_WORK INSTRUCTION_
Extract the lines that carry the string "data" from the listing.

_SUPPLIED RECORDS_
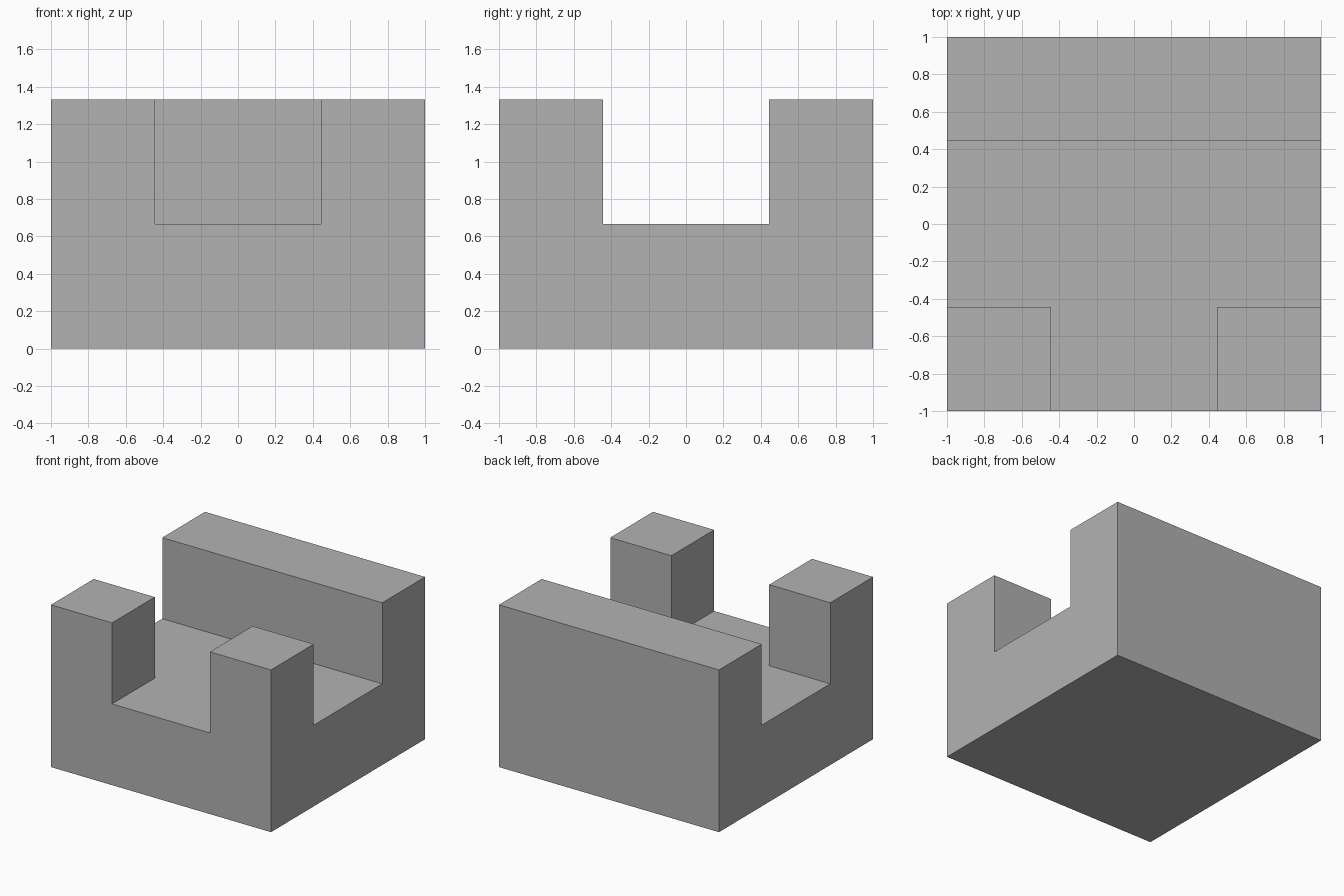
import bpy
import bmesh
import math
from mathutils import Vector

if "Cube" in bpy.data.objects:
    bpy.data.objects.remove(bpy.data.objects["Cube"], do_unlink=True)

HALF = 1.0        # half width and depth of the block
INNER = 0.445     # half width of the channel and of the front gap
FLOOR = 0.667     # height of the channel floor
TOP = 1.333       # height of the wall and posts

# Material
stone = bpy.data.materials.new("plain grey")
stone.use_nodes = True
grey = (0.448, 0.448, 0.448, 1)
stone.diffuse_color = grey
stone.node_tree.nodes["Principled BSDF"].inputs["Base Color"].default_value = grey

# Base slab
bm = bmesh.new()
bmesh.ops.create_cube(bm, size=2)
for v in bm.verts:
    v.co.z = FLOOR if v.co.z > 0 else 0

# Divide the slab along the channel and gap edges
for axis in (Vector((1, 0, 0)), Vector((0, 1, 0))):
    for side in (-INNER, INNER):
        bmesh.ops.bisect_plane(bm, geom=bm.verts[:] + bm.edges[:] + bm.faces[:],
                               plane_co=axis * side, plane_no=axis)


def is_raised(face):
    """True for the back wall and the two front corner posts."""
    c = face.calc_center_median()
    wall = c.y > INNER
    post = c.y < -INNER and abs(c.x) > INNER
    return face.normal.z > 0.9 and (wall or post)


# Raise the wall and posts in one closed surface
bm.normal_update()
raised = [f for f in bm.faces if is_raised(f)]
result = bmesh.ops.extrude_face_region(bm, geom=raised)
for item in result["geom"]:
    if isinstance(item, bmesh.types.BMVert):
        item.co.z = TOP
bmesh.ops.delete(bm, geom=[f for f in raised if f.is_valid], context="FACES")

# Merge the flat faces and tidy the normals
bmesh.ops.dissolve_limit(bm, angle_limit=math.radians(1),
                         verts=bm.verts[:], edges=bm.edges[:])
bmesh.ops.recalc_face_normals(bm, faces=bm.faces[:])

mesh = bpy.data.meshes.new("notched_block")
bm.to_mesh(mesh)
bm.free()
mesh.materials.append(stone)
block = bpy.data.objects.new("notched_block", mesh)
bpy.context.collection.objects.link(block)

_EXERCISE OUTPUT_
if "Cube" in bpy.data.objects:
    bpy.data.objects.remove(bpy.data.objects["Cube"], do_unlink=True)
stone = bpy.data.materials.new("plain grey")
mesh = bpy.data.meshes.new("notched_block")
block = bpy.data.objects.new("notched_block", mesh)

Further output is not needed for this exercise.